The Boy Scouts of America bankruptcy in Delaware is a perfect example. At the time of the initial bankruptcy filings in 2020, the number of actual lawsuits filed by abuse claimants was less than 300 and expected to grow to about 2,000. Then the mass-tort lawyers brought more than 80,000 new, unadjudicated sexual-abuse claims into the case. If the judge allows final plan approval taking into account these new claims, the result will dilute the funds available to the original victims whose suits were the impetus for the bankruptcy filing in the first place. Their expected payouts could be reduced from $1.2 million to $30,000 a claim.

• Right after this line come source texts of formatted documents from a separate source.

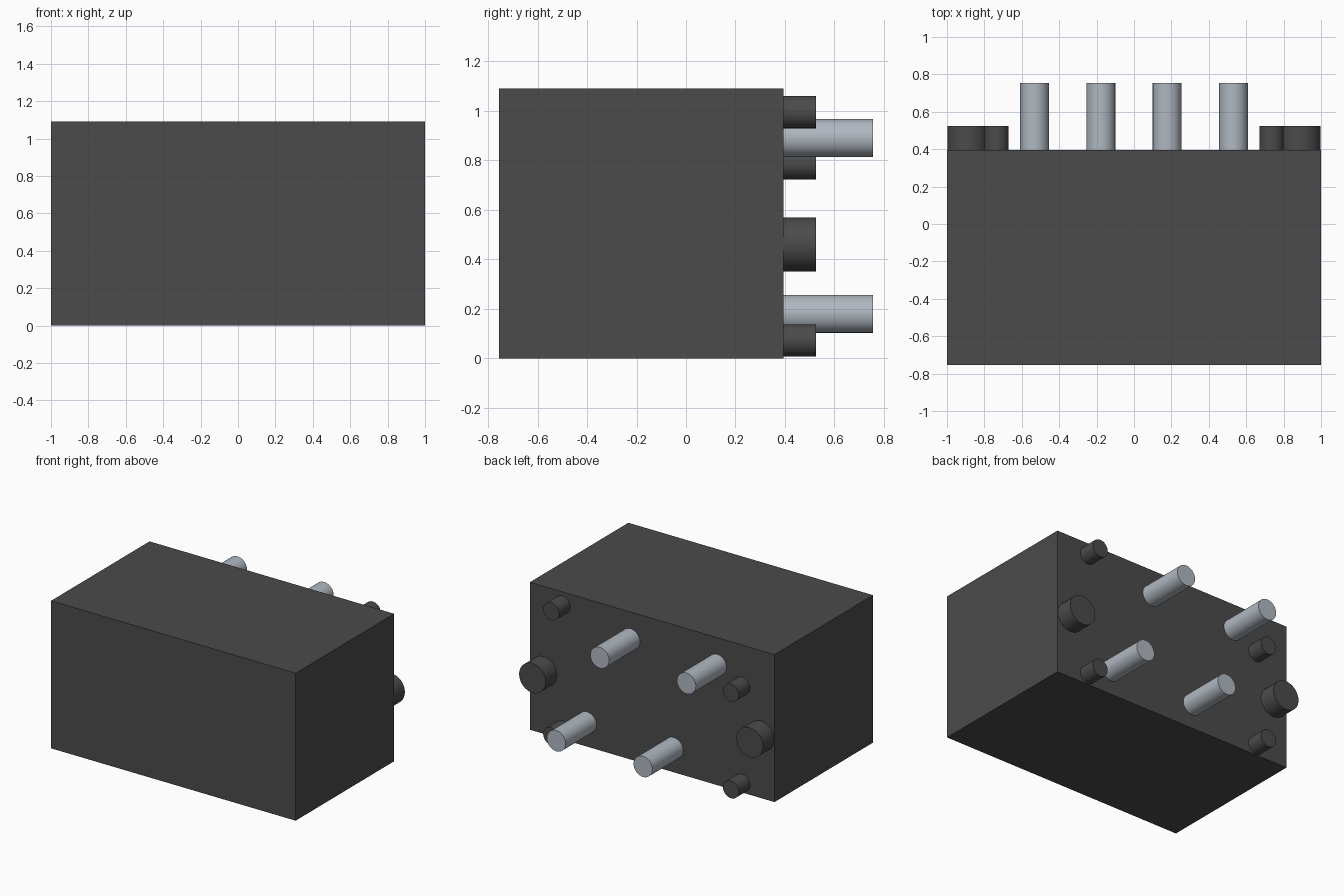
import bpy
import math

if "Cube" in bpy.data.objects:
    bpy.data.objects.remove(bpy.data.objects["Cube"])


def material(name, rgb):
    mat = bpy.data.materials.new(name)
    mat.use_nodes = True
    mat.diffuse_color = (*rgb, 1)
    mat.node_tree.nodes["Principled BSDF"].inputs["Base Color"].default_value = (*rgb, 1)
    return mat


charcoal = material("charcoal plastic", (0.07, 0.07, 0.07))
silver = material("silver metal", (0.43, 0.48, 0.53))

BACK = 0.395     # back face of the housing
HEIGHT = 1.09


def back_post(name, x, z, radius, length, mat):
    """Round post standing out from the back face."""
    bpy.ops.mesh.primitive_cylinder_add(
        vertices=32, radius=radius, depth=length,
        location=(x, BACK + length / 2, z), rotation=(math.pi / 2, 0, 0))
    post = bpy.context.object
    post.name = name
    post.data.materials.append(mat)
    bpy.ops.object.shade_smooth_by_angle(angle=math.radians(30))


# Housing block
depth = 1.15
bpy.ops.mesh.primitive_cube_add(size=1, location=(0, BACK - depth / 2, HEIGHT / 2))
housing = bpy.context.object
housing.name = "housing"
housing.scale = (2, depth, HEIGHT)
bpy.ops.object.transform_apply(location=False, rotation=False, scale=True)
housing.data.materials.append(charcoal)

# Metal contact pins, staggered in two rows
for x, z in ((0.177, 0.89), (-0.532, 0.89), (0.532, 0.18), (-0.177, 0.18)):
    back_post("contact_pin", x, z, 0.077, 0.36, silver)

# Thin locating pegs near the corners, one upper peg set lower
for x, z in ((0.735, 0.995), (-0.735, 0.788), (0.735, 0.072), (-0.735, 0.072)):
    back_post("locating_peg", x, z, 0.065, 0.13, charcoal)

# Thick support pegs at the sides
for side in (-1, 1):
    back_post("support_peg", side * 0.888, 0.461, 0.109, 0.13, charcoal)
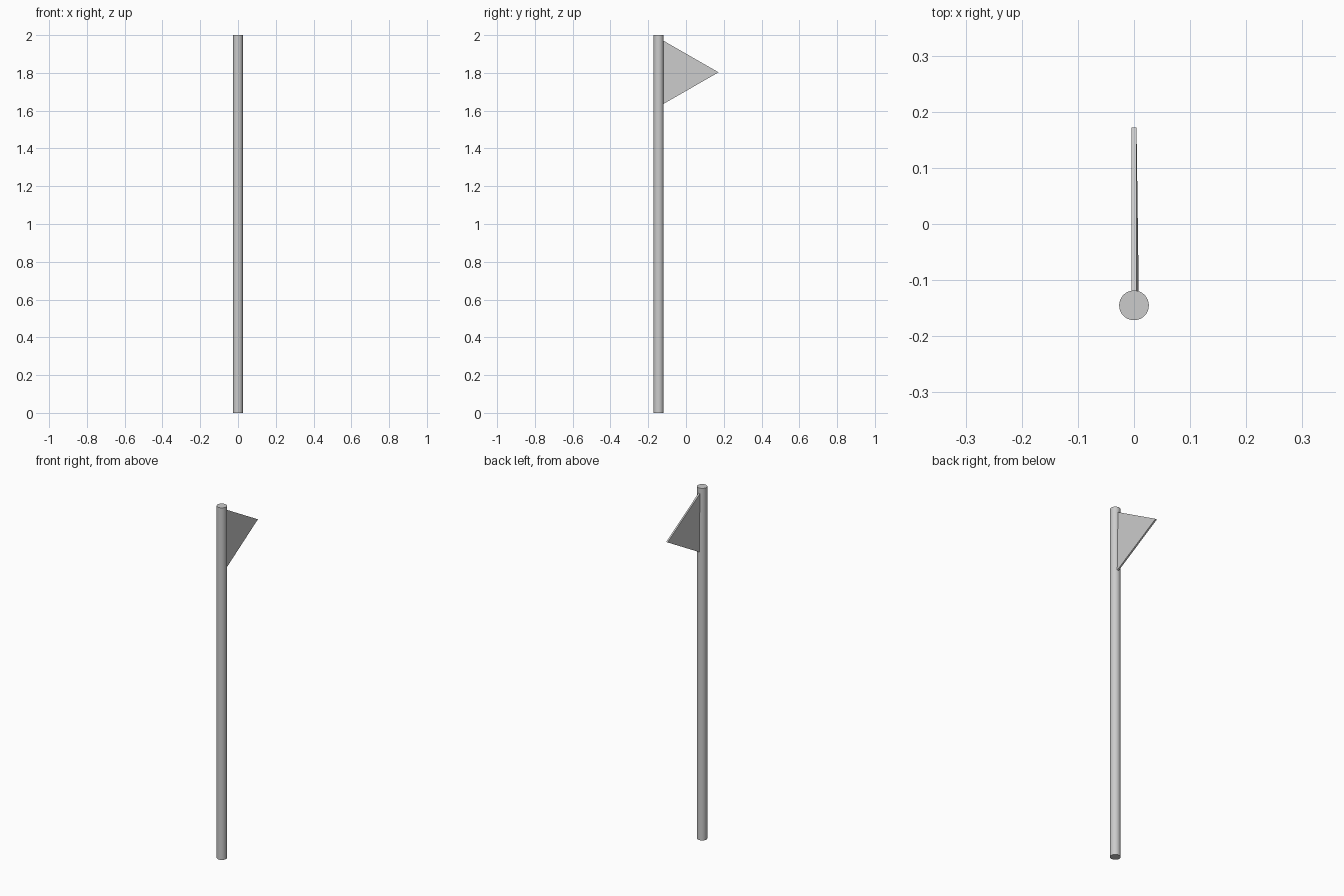
import bpy, bmesh

if "Cube" in bpy.data.objects:
    bpy.data.objects.remove(bpy.data.objects["Cube"])

POLE_Y = -0.145
POLE_R = 0.0265

# Pole: tall thin cylinder standing on the ground
bpy.ops.mesh.primitive_cylinder_add(vertices=32, radius=POLE_R, depth=2.0,
                                    location=(0, POLE_Y, 1.0))
pole = bpy.context.object
pole.name = "pole"
bpy.ops.object.shade_smooth_by_angle()

# Pennant: thin triangle, lower corner leaning slightly to +x
half = 0.0045
corners = [(0.0, -0.124, 1.973), (0.0, 0.172, 1.803), (0.004, -0.124, 1.633)]
bm = bmesh.new()
left = [bm.verts.new((x - half, y, z)) for x, y, z in corners]
right = [bm.verts.new((x + half, y, z)) for x, y, z in corners]
bm.faces.new(left)
bm.faces.new(right[::-1])
for i in range(3):
    j = (i + 1) % 3
    bm.faces.new((left[i], right[i], right[j], left[j]))
bmesh.ops.recalc_face_normals(bm, faces=bm.faces)
mesh = bpy.data.meshes.new("pennant")
bm.to_mesh(mesh)
bm.free()
pennant = bpy.data.objects.new("pennant", mesh)
bpy.context.collection.objects.link(pennant)
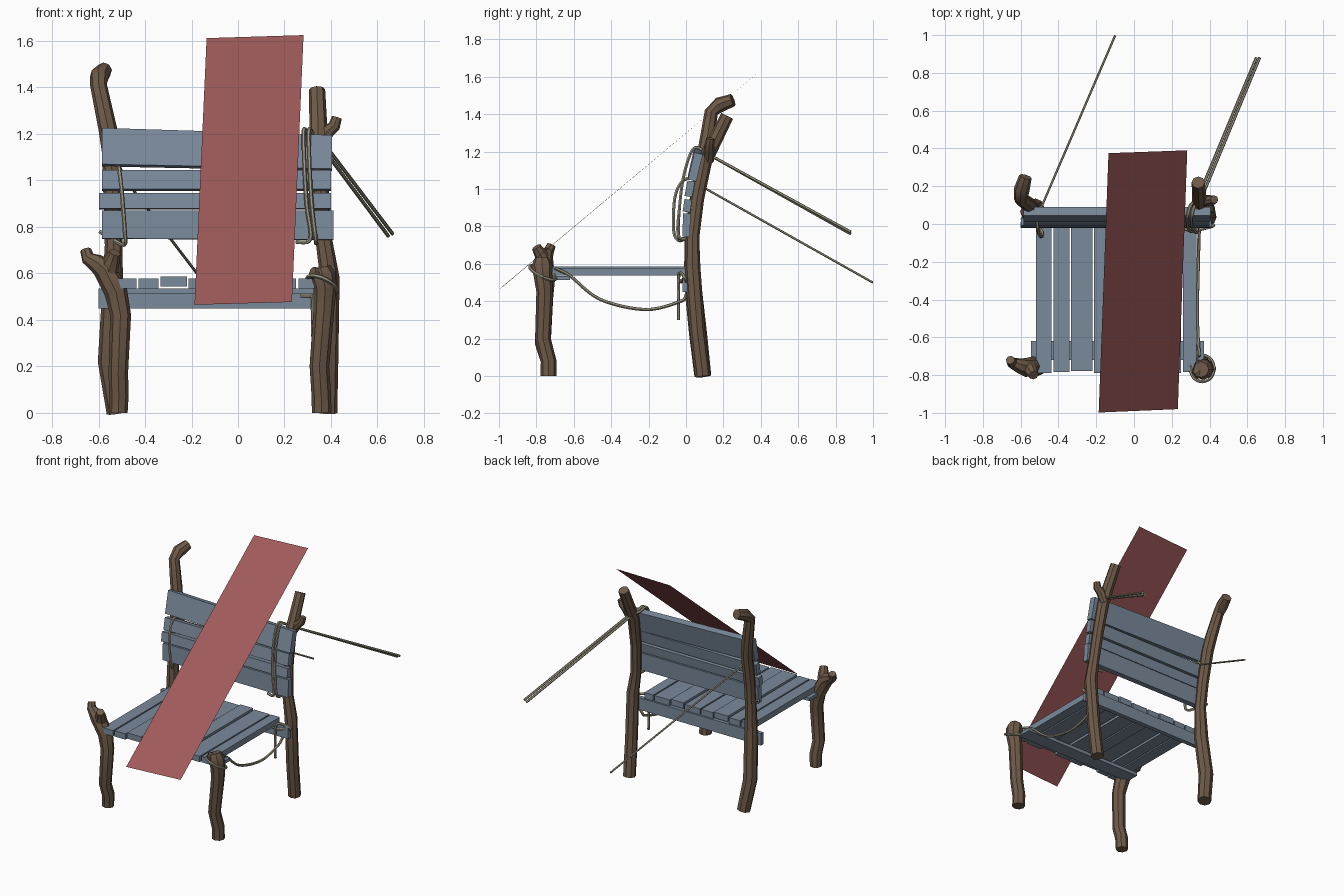
import bpy, bmesh, math
from mathutils import Vector

if "Cube" in bpy.data.objects:
    bpy.data.objects.remove(bpy.data.objects["Cube"])


def material(name, srgb):
    m = bpy.data.materials.new(name)
    m.diffuse_color = [(c / 255 / 12.92 if c < 11 else ((c / 255 + .055) / 1.055) ** 2.4) for c in srgb] + [1]
    m.use_nodes = True
    m.node_tree.nodes["Principled BSDF"].inputs["Base Color"].default_value = m.diffuse_color
    return m


BARK = material("bark brown", (110, 90, 72))
PAINT = material("slate blue paint", (122, 138, 155))
CORD = material("hemp cord", (160, 154, 134))
CLOTH = material("red cloth", (160, 90, 90))


def finish(name, bm, mat, smooth=False):
    bmesh.ops.recalc_face_normals(bm, faces=bm.faces)
    me = bpy.data.meshes.new(name)
    bm.to_mesh(me)
    bm.free()
    me.materials.append(mat)
    ob = bpy.data.objects.new(name, me)
    bpy.context.collection.objects.link(ob)
    if smooth:
        bpy.ops.object.select_all(action='DESELECT')
        ob.select_set(True)
        bpy.context.view_layer.objects.active = ob
        bpy.ops.object.shade_smooth_by_angle(angle=math.radians(40))
    return ob


def spline(pts, steps):
    """Catmull-Rom curve through the points."""
    p = [pts[0]] + pts + [pts[-1]]
    out = []
    for a, b, c, d in zip(p, p[1:], p[2:], p[3:]):
        for i in range(steps):
            t = i / steps
            out.append(.5 * (2 * b + (c - a) * t + (2 * a - 5 * b + 4 * c - d) * t ** 2
                             + (3 * b - a - 3 * c + d) * t ** 3))
    return out + [pts[-1]]


def add_tube(bm, pts, radii, sides):
    """Sweep a polygon along a path, with capped ends."""
    n = len(pts)
    tans = [(pts[min(i + 1, n - 1)] - pts[max(i - 1, 0)]).normalized() for i in range(n)]
    u = tans[0].orthogonal().normalized()
    rings = []
    for p, t, r in zip(pts, tans, radii):
        u = (u - t * u.dot(t)).normalized()
        v = t.cross(u)
        rings.append([bm.verts.new(p + r * (u * math.cos(a) + v * math.sin(a)))
                      for a in (2 * math.pi * k / sides for k in range(sides))])
    for a, b in zip(rings, rings[1:]):
        for k in range(sides):
            bm.faces.new((a[k], a[k - 1], b[k - 1], b[k]))
    bm.faces.new(rings[0])
    bm.faces.new(rings[-1][::-1])


def limb(name, *paths):
    """Trunk and branches: each path is a list of (x, y, z, radius)."""
    bm = bmesh.new()
    for path in paths:
        add_tube(bm, [Vector(q[:3]) for q in path], [q[3] for q in path], 8)
    finish(name, bm, BARK, True)


def rope(name, pts, r=.009, steps=6):
    bm = bmesh.new()
    path = spline([Vector(p) for p in pts], steps)
    add_tube(bm, path, [r] * len(path), 6)
    finish(name, bm, CORD, True)


def board(name, x0, x1, left, right, y_bot, y_top, thick):
    """Plank: left/right are (bottom, top) heights, y_* the front face."""
    bm = bmesh.new()
    lean = (y_top - y_bot) / (left[1] - left[0])
    loops = []
    for x, (zb, zt) in ((x0, left), (x1, right)):
        loops.append([bm.verts.new(c) for c in (
            (x, y_bot, zb), (x, y_bot + thick, zb - lean * thick),
            (x, y_top + thick, zt - lean * thick), (x, y_top, zt))])
    a, b = loops
    for k in range(4):
        bm.faces.new((a[k], a[k - 1], b[k - 1], b[k]))
    bm.faces.new(a)
    bm.faces.new(b[::-1])
    finish(name, bm, PAINT)


# Branch legs
limb("back_leg_left",
     [(-.52, .09, 0, .045), (-.555, .065, .22, .048), (-.54, .035, .5, .046), (-.535, .03, .72, .038),
      (-.54, .05, .9, .038), (-.545, .09, 1.12, .04), (-.56, .105, 1.22, .04),
      (-.6, .135, 1.41, .036), (-.595, .18, 1.45, .042), (-.575, .25, 1.475, .034)])
limb("back_leg_right",
     [(.385, .09, 0, .042), (.39, .06, .25, .042), (.395, .035, .58, .042), (.37, .035, .74, .036),
      (.355, .06, .95, .037), (.345, .1, 1.15, .04), (.345, .15, 1.25, .038), (.34, .22, 1.39, .035)],
     [(.35, .12, 1.15, .03), (.385, .125, 1.21, .03), (.415, .125, 1.235, .026), (.425, .13, 1.27, .022)])
limb("front_leg_left",
     [(-.515, -.735, 0, .04), (-.512, -.735, .08, .042), (-.515, -.765, .17, .042), (-.505, -.755, .42, .045),
      (-.525, -.75, .52, .05), (-.575, -.76, .62, .05), (-.61, -.75, .645, .04), (-.645, -.735, .665, .03),
      (-.655, -.72, .7, .024)],
     [(-.56, -.76, .6, .045), (-.545, -.775, .65, .036), (-.53, -.8, .69, .026)])
limb("front_leg_right",
     [(.36, -.735, 0, .042), (.358, -.735, .08, .042), (.35, -.765, .2, .042), (.37, -.755, .45, .045),
      (.375, -.765, .54, .05), (.365, -.77, .59, .056), (.355, -.77, .625, .042)],
     [(.365, -.77, .57, .04), (.335, -.79, .6, .03), (.32, -.8, .605, .024)])

# Seat slats
slats = [(-.52, -.437), (-.427, -.342), (-.333, -.22), (-.213, -.12),
         (-.11, .01), (.02, .12), (.13, .25), (.26, .33)]
for i, (x0, x1) in enumerate(slats):
    lift = .008 if i in (2, 5) else 0
    bm = bmesh.new()
    bmesh.ops.create_cube(bm, size=1)
    y0 = -.79 + .006 * (i % 3)
    for v in bm.verts:
        v.co = ((x0 + x1) / 2 + v.co.x * (x1 - x0), y0 / 2 - v.co.y * y0, .557 + lift + v.co.z * .042)
    finish("seat_slat", bm, PAINT)

# Rails under the seat
board("front_seat_rail", -.545, .37, (.512, .535), (.512, .535), -.72, -.72, .1)
board("back_seat_rail", -.6, .41, (.45, .535), (.45, .535), -.02, -.02, .03)

# Backrest boards
board("backrest_board_top", -.585, .405, (1.07, 1.226), (1.05, 1.195), .01, .045, .045)
board("backrest_board_upper", -.585, .4, (.963, 1.045), (.963, 1.045), -.008, .008, .04)
board("backrest_board_middle", -.597, .4, (.88, .946), (.88, .946), -.018, -.008, .04)
board("backrest_board_lower", -.585, .41, (.75, .87), (.745, .87), -.02, -.015, .04)

# Red cloth sheet
bm = bmesh.new()
bm.faces.new([bm.verts.new(c) for c in (
    (-.187, -.998, .465), (.232, -.98, .477), (.282, .39, 1.625), (-.135, .375, 1.612))])
finish("cloth_sheet", bm, CLOTH)

# Straight guy ropes
rope("guy_rope_left", [(-.49, .09, 1.01), (-.1, .998, .5)], .006, 1)
rope("guy_rope_right", [(.33, .12, 1.185), (.647, .88, .76)], .008, 1)
rope("guy_rope_right", [(.35, .12, 1.185), (.665, .88, .77)], .008, 1)

# Rope loops over the backrest
rope("backrest_loop_left", [(-.49, .09, 1.01), (-.51, .04, 1.055), (-.51, -.02, 1.04), (-.5, -.06, .95),
                            (-.487, -.066, .78), (-.488, -.04, .725), (-.53, .0, .74), (-.595, .03, .78)])
for dx, end in ((0, (.25, -.02, .735)), (.022, (.335, .03, .73))):
    rope("backrest_loop_right", [(.33 + dx, .12, 1.185), (.3 + dx, .1, 1.2), (.283 + dx, .04, 1.215),
                                 (.285 + dx, -.01, 1.08), (.295 + dx, -.035, .9),
                                 (.312 + dx, -.04, .75), end])

# Hanging seat rope, tied to front and back legs
rope("seat_rope", [(.345, -.7, .575), (.34, -.62, .535), (.335, -.46, .41), (.34, -.22, .355),
                   (.345, -.04, .395), (.35, .0, .43), (.4, .0, .5), (.42, -.01, .53),
                   (.35, -.03, .55), (.325, -.04, .52), (.322, -.04, .4), (.325, -.04, .3)])
rope("seat_rope_end", [(.27, -.02, .505), (.34, -.03, .505), (.4, -.01, .52)])
ring = [(.362 + .064 * math.cos(a), -.765 + .07 * math.sin(a), .552 - .025 * math.cos(a) - .03 * math.sin(a))
        for a in (math.tau * k / 8 for k in range(9))]
rope("front_leg_knot", ring, .009, 3)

In the Johnson & Johnson bankruptcy case, the first set of trial lawyers objected to the original reorganization plan and extracted an agreement to increase the pot of settlement money from $4 billion to more than $9 billion. Then a different set of mass tort lawyers objected to this second attempt to resolve the claims. Result: chaos, with the second bankruptcy now on appeal, the company contemplating a third, nothing conclusively resolved, and potential for ever more filings going forward.
The mass-tort lawyers use sophisticated lead-generation algorithms to capture potential claimants by promising lottery-size payouts. A sampling of solicitations on the web for those wondering if they may have a claim against Johnson & Johnson is instructive. Preliminary questions suggest that if you have been diagnosed with cancer, you may have a claim—even if you didn’t use the product but someone in your home did.
Another site suggests that the average judgment in a talc-related claim is $4.4 million. Yet simple math tells us that if the $9 billion proposed settlement is divided by the number of current claims—60,000—the average payout is more like $150,000. Legal and administrative fees can eat up 40% of that. The Federal Trade Commission would ordinarily bring enforcement cases against businesses putting out such misleading advertisements.
Congress could come up with systemic solutions to the claims-proliferation problem, but that seems unlikely given political gridlock and trial lawyers’ clout. The Judicial Conference of the U.S., which prescribes the official rules and forms governing bankruptcy practice and procedure, is a more viable avenue for reform.
The Judicial Conference could quickly change the claim forms to require greater upfront disclosures—including requiring submission of a specific diagnosis linking the claim to the alleged tort, as well as disclosure of any relationship between the doctor giving the diagnosis and the lawyers—and heightened certification requirements for lawyers and others who help file claims on behalf of tort claimants. Bankruptcy judges could appoint claims examiners in cases where large numbers of claims are brought into the proceedings to review how claims were generated and to advise judges on their findings, prior to those claims being allowed. And those judges need to be looking more closely at how lawyers are shaping the proceedings, serving as a cop on the beat in these cases.
Without such a new approach, the corporate bankruptcy system will continue to deteriorate, at the expense of troubled companies, their creditors and plaintiffs alike.
Mr. Rivkin practices appellate and constitutional law in Washington. He served at the Justice Department and the White House Counsel’s Office in the Reagan and George H.W. Bush administrations. Mr. Friedman is managing member of Friedman Partners LLC. He was director of the Executive Office for U.S. Trustees, 2002-05, and a Chapter 7 bankruptcy trustee.